Is it a political choice? Well, I am trying to be as apolitical as anyone can be under the circumstances, despite my own political and EU views. Objectivity is far more important than any dogmatic line informed by people who often have great enough wealth to bail out if their anti-EU strategy fails and after UK withdrawal the place goes to wrack and ruin. Just out of interest I looked at political affiliation of UK citizens in France early this morning. There are quite a few Conservative Associations throughout France but I could not find Labour or Libdems, although one might assume they have some members. UKIP would not even bother because it would go against the grain of what they are saying, so I did not waste my time.

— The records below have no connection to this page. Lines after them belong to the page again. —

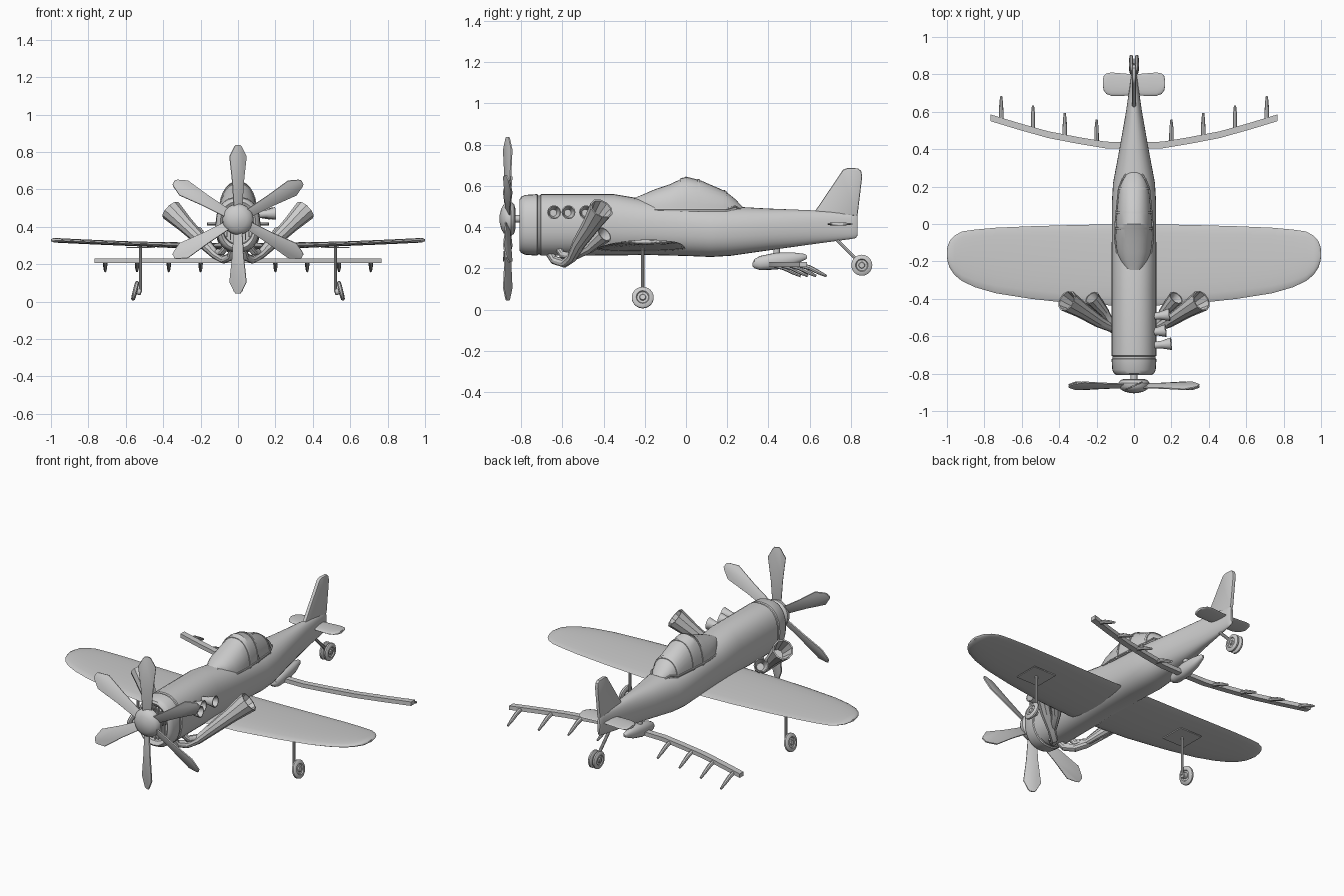
import bpy, bmesh, math
from mathutils import Vector, Matrix

if "Cube" in bpy.data.objects:
    bpy.data.objects.remove(bpy.data.objects["Cube"])

def finish(name, bm, angle=35):
    bmesh.ops.recalc_face_normals(bm, faces=bm.faces)
    me = bpy.data.meshes.new(name)
    bm.to_mesh(me)
    bm.free()
    ob = bpy.data.objects.new(name, me)
    bpy.context.collection.objects.link(ob)
    bpy.ops.object.select_all(action='DESELECT')
    ob.select_set(True)
    bpy.context.view_layer.objects.active = ob
    bpy.ops.object.shade_smooth_by_angle(angle=math.radians(angle))
    return ob

def loft(name, rings, angle=35):
    """Skin a list of closed rings and cap both ends."""
    bm = bmesh.new()
    vs = [[bm.verts.new(p) for p in r] for r in rings]
    n = len(vs[0])
    for a, b in zip(vs, vs[1:]):
        for i in range(n):
            j = (i + 1) % n
            bm.faces.new((a[i], a[j], b[j], b[i]))
    bm.faces.new(vs[0][::-1])
    bm.faces.new(vs[-1])
    return finish(name, bm, angle)

def circle(c, axis, r, n):
    m = Vector(axis).to_track_quat('Z', 'Y').to_matrix()
    return [Vector(c) + m @ Vector((r * math.cos(2 * math.pi * i / n), r * math.sin(2 * math.pi * i / n), 0))
            for i in range(n)]

def lathe(name, origin, axis, prof, n=24):
    """prof: (offset along axis, radius)"""
    a, o = Vector(axis).normalized(), Vector(origin)
    return loft(name, [circle(o + a * d, a, r, n) for d, r in prof])

def tube(name, pts, radii, n=10, hollow=0.0):
    p = [Vector(q) for q in pts]
    rings = []
    for i, r in enumerate(radii):
        t = (p[min(i + 1, len(p) - 1)] - p[max(i - 1, 0)]).normalized()
        rings.append(circle(p[i], t, r, n))
    if hollow:   # open mouth with a wall
        rings += [circle(p[-1], t, radii[-1] * .86, n), circle(p[-1] - t * hollow, t, radii[-1] * .5, n)]
    return loft(name, rings)

def prism(name, pts, thick, mat, bevel=0.0):
    """2D outline in local XY, extruded evenly along local Z."""
    bm = bmesh.new()
    f = bm.faces.new([bm.verts.new((x, y, -thick / 2)) for x, y in pts])
    r = bmesh.ops.extrude_face_region(bm, geom=[f])
    bmesh.ops.translate(bm, vec=(0, 0, thick), verts=[v for v in r['geom'] if isinstance(v, bmesh.types.BMVert)])
    if bevel:
        es = [e for e in bm.edges if abs(e.verts[0].co.z - e.verts[1].co.z) < 1e-6]
        bmesh.ops.bevel(bm, geom=es, offset=bevel, segments=2, affect='EDGES', profile=.5)
    bmesh.ops.transform(bm, matrix=mat, verts=bm.verts)
    return finish(name, bm)

def box(name, c, s):
    return prism(name, [(-s[0]/2, -s[1]/2), (s[0]/2, -s[1]/2), (s[0]/2, s[1]/2), (-s[0]/2, s[1]/2)],
                 s[2], Matrix.Translation(c))

def oval(y, w, zb, zt, n=32, e=2.3):
    """Superellipse body section at station y."""
    out = []
    for i in range(n):
        a = 2 * math.pi * i / n
        c, s = math.cos(a), math.sin(a)
        out.append((w * math.copysign(abs(c) ** (2 / e), c), y,
                    (zb + zt) / 2 + (zt - zb) / 2 * math.copysign(abs(s) ** (2 / e), s)))
    return out

def surface(name, stations, zf, tf):
    """Two-sided wing from (x, front y, rear y) stations."""
    full = [(-x, a, b) for x, a, b in reversed(stations[1:])] + stations
    rings = []
    for x, a, b in full:
        ring, n = [], 9
        for i in range(2 * n):
            ang = math.pi * i / n
            u = (1 - math.cos(ang)) / 2
            h = tf(abs(x)) * math.sin(ang) * (1.25 - .5 * u)
            ring.append((x, a + (b - a) * u, zf(abs(x)) + h))
        rings.append(ring)
    return loft(name, rings, 50)

# Fuselage with open cowl mouth and a seam groove
loft("fuselage", [oval(*s) for s in [
    (-.73, .08, .31, .51), (-.795, .083, .305, .515), (-.807, .095, .285, .535), (-.80, .106, .275, .547),
    (-.78, .116, .266, .556), (-.722, .12, .261, .56), (-.718, .115, .267, .554), (-.708, .115, .267, .554),
    (-.704, .12, .261, .56), (-.35, .12, .262, .56), (-.2, .12, .265, .535), (0, .118, .26, .515),
    (.12, .118, .255, .505), (.22, .112, .261, .5), (.4, .078, .287, .49), (.6, .043, .315, .482),
    (.8, .014, .342, .47), (.825, .012, .347, .467), (.832, .008, .36, .455)]])

# Intake grille bars and engine core
for i in range(-3, 4):
    box("grille_bar", (i * .02, -.785, .41), (.006, .01, .2 - .012 * abs(i) ** 1.6))
lathe("engine_core", (0, -.73, .43), (0, -1, 0), [(0, .055), (.04, .05), (.055, .03)])

# Propeller
lathe("propeller_shaft", (0, -.73, .44), (0, -1, 0), [(0, .018), (.11, .018)], 16)
lathe("spinner", (0, 0, .44), (0, -1, 0),
      [(.828, .05), (.834, .072), (.85, .083), (.868, .082), (.885, .07), (.897, .048), (.904, .02), (.905, .004)], 28)
half = [(.024, .05), (.034, .2), (.05, .335), (.024, .385), (.014, .397)]
blade = half + [(-w, r) for w, r in reversed(half)]
for k in range(6):
    m = (Matrix.Translation((0, -.865, .44)) @ Matrix.Rotation(k * math.pi / 3, 4, 'Y')
         @ Matrix.Rotation(math.radians(24), 4, 'Z') @ Matrix.Rotation(math.pi / 2, 4, 'X'))
    prism("propeller_blade", blade, .008, m, .002)

# Canopy: arched sections, with raised frames
CAN = [(-.25, .035, .53, .541), (-.2, .07, .495, .562), (-.15, .092, .48, .584), (-.08, .1, .475, .607),
       (0, .098, .475, .645), (.07, .092, .475, .627), (.19, .08, .475, .575), (.24, .06, .475, .535),
       (.275, .035, .475, .497)]
def arch(y, w, zb, zt, grow=0.0):
    n, w, zt = 14, w + grow, zt + grow
    return [(w * math.copysign(abs(math.cos(math.pi * i / n)) ** .9, math.cos(math.pi * i / n)), y,
             zb + (zt - zb) * math.sin(math.pi * i / n) ** .9) for i in range(n + 1)]
loft("canopy", [arch(*s) for s in CAN], 25)
def canopy_at(y):
    for a, b in zip(CAN, CAN[1:]):
        if a[0] <= y <= b[0]:
            t = (y - a[0]) / (b[0] - a[0])
            return [p + (q - p) * t for p, q in zip(a, b)]
for y in (-.03, .055, .185):
    loft("canopy_frame", [arch(*canopy_at(y), grow=.004), arch(*canopy_at(y + .012), grow=.004)])
for s in (-1, 1):
    tube("canopy_sill", [(s * (w + .001), y, .485 if 1 < i < 7 else (.5 if i == 7 else zb + .005))
                         for i, (y, w, zb, zt) in enumerate(CAN)], [.005] * len(CAN), 6)

# Wings and tail surfaces
surface("wing", [(0, -.44, 0), (.3, -.428, -.005), (.55, -.4, -.012), (.74, -.37, -.02), (.85, -.338, -.03),
                 (.92, -.305, -.04), (.96, -.272, -.062), (.985, -.235, -.09), (.997, -.2, -.12), (1, -.175, -.145)],
        lambda x: .295 + .034 * x ** 1.5, lambda x: .016 if x < .5 else (.012 if x < .99 else .006))
surface("tailplane", [(0, .69, .8), (.06, .685, .805), (.12, .685, .81), (.148, .695, .805), (.162, .715, .79),
                      (.166, .735, .77)], lambda x: .415, lambda x: .008)
to_yz = Matrix(((0, 0, 1, 0), (1, 0, 0, 0), (0, 1, 0, 0), (0, 0, 0, 1)))
prism("tail_fin", [(.61, .46), (.635, .49), (.75, .66), (.762, .678), (.785, .687), (.835, .685), (.85, .672),
                   (.855, .645), (.832, .455)], .022, to_yz, .007)

# Wheels: tyre with recessed hub
def wheel(name, c, axis, r, w):
    h = w / 2
    lathe(name, c, axis, [(-h, .002), (-h, r * .25), (-h * .5, r * .3), (-h * .5, r * .52), (-h, r * .6), (-h * .85, r * .88),
                          (-h * .4, r), (h * .4, r), (h * .85, r * .88), (h, r * .6), (h * .5, r * .52),
                          (h * .5, r * .3), (h, r * .25), (h, .002)])

for s in (-1, 1):
    # Main gear
    ax = (s * .97, 0, .24)
    wheel("main_wheel", (s * .55, -.21, .058), ax, .053, .024)
    lathe("axle_hub", (s * .548, -.21, .057), ax, [(-.032, .014), (-.028, .017), (0, .017)], 14)
    tube("gear_strut", [(s * .52, -.21, .3), (s * .52, -.21, .05)], [.008, .008])
    box("gear_plate", (s * .52, -.21, .289), (.15, .15, .006))
    # Twin tail wheels
    wheel("tail_wheel", (s * .015, .853, .215), (1, 0, 0), .051, .022)
    # Flared exhaust horns
    tube("outer_exhaust", [(s * .03, -.66, .27), (s * .04, -.64, .24), (s * .075, -.59, .225), (s * .12, -.555, .25),
                           (s * .19, -.52, .32), (s * .28, -.46, .41), (s * .36, -.41, .49)],
         [.02, .021, .022, .024, .033, .044, .06], 10, .1)
    tube("inner_exhaust", [(s * .06, -.62, .3), (s * .085, -.6, .265), (s * .12, -.54, .26), (s * .16, -.47, .3),
                           (s * .225, -.395, .365)], [.018, .018, .02, .027, .042], 10, .06)
    # Spray nozzles
    for x, y in ((.2, .43), (.37, .465), (.54, .505), (.71, .555)):
        tube("spray_nozzle", [(s * x, y, .215), (s * x, y + .045, .203), (s * x, y + .09, .18), (s * x, y + .127, .162)],
             [.012, .012, .01, .006], 8)
tube("tail_strut", [(0, .72, .35), (0, .85, .22)], [.009, .009])
tube("tail_axle", [(-.028, .853, .215), (.028, .853, .215)], [.009, .009])

# Short exhaust stubs on one side
for x, y in ((.2, -.64), (.17, -.57), (.19, -.485)):
    tube("exhaust_stub", [(.09, y - .01, .465), (x - .05, y - .005, .468), (x, y, .472)], [.018, .021, .034], 12, .04)

# Spray boom, pod and hanger
boom = [(.03, .42), (.15, .422), (.3, .447), (.46, .478), (.62, .523), (.768, .568)]
boom = [(-x, y) for x, y in reversed(boom)] + boom
loft("spray_boom", [[(x, y - .018, .206), (x, y + .018, .206), (x, y + .018, .23), (x, y - .018, .23)] for x, y in boom])
loft("spray_pod", [oval(y, w, zb, zt, 16) for y, w, zb, zt in [
    (.322, .008, .212, .225), (.332, .022, .2, .245), (.36, .032, .191, .26), (.44, .036, .194, .277),
    (.52, .028, .215, .277), (.575, .014, .24, .27), (.588, .006, .248, .262)]])
tube("pod_hanger", [(0, .44, .31), (0, .44, .265)], [.016, .016], 12)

So perhaps there are far more Conservatives in France than any other coherent group but what it is difficult to see is where they stand on the EU. I believe numerically most of my old friends in the UK are Tories, when we email each other, talk on the phone or write an old style letter the issue almost inevitably arises. Most of them are against any kind of change in the EU-UK status quo, but yes a few really do want out. However, I find exactly the same amongst friends of other political persuasions in more or less the same proportions. So I think it is far more difficult than any case presented to us by a UK politician, indeed my view is that we need to be better informed by those where the real interests are to be found in finance, trade and manufacturing. The problem is that they keep things a bit closer to their chests, ready to run if necessary and what we hear from them are but scraps of what could be a more rounded and useful picture than any other.